## TASK
Below are the records; collect from them each line containing the string "sand".

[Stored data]

BEGIN

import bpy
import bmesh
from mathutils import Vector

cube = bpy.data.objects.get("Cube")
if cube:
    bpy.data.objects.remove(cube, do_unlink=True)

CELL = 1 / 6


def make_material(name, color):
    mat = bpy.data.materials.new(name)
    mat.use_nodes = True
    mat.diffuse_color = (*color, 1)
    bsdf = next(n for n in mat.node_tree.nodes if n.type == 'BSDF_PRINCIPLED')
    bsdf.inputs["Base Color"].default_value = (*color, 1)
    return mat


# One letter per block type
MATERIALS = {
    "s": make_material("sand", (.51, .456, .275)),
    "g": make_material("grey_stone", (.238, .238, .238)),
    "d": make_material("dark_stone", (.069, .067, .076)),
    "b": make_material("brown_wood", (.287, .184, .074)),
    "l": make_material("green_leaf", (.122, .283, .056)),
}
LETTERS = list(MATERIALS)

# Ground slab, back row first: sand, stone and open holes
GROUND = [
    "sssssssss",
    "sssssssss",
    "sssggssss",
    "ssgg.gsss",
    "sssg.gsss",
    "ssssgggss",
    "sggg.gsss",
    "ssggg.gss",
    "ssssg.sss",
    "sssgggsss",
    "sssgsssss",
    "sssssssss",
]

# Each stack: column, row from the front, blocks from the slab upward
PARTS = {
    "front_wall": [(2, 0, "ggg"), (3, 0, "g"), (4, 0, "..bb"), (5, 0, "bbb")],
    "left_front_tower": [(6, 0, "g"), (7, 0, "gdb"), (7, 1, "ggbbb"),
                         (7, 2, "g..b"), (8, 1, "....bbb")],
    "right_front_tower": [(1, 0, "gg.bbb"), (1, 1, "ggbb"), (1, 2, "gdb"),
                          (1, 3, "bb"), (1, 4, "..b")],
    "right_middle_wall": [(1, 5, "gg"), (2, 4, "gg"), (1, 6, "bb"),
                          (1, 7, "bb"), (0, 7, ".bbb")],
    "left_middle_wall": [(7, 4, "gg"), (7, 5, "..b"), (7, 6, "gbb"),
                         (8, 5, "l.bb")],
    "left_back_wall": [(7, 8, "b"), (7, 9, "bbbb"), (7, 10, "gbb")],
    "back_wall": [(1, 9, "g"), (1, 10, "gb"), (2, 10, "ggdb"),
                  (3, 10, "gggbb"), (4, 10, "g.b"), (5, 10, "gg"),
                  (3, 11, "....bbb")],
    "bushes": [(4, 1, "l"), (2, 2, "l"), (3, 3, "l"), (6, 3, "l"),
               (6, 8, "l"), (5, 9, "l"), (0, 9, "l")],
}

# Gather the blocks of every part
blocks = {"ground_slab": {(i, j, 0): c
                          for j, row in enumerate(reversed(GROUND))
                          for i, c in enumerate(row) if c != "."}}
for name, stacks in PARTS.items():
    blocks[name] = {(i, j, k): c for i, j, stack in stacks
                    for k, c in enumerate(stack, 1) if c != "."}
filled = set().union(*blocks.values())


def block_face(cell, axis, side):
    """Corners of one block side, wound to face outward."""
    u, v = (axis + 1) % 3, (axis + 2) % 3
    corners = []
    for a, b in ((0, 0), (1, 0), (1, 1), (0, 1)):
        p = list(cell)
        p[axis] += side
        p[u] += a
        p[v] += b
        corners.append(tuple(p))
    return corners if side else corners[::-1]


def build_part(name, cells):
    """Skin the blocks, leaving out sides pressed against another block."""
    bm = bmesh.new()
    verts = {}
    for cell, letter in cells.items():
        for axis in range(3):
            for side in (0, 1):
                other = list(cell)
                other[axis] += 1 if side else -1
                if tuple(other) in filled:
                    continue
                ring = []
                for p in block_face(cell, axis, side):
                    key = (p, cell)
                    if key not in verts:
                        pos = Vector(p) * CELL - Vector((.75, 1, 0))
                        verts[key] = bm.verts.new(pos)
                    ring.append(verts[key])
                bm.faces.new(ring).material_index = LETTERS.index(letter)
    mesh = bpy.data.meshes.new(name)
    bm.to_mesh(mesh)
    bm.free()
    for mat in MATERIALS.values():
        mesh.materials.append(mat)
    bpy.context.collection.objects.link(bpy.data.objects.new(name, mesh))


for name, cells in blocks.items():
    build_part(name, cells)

END

## RESULT FOR THIS TASK
    "s": make_material("sand", (.51, .456, .275)),
# Ground slab, back row first: sand, stone and open holes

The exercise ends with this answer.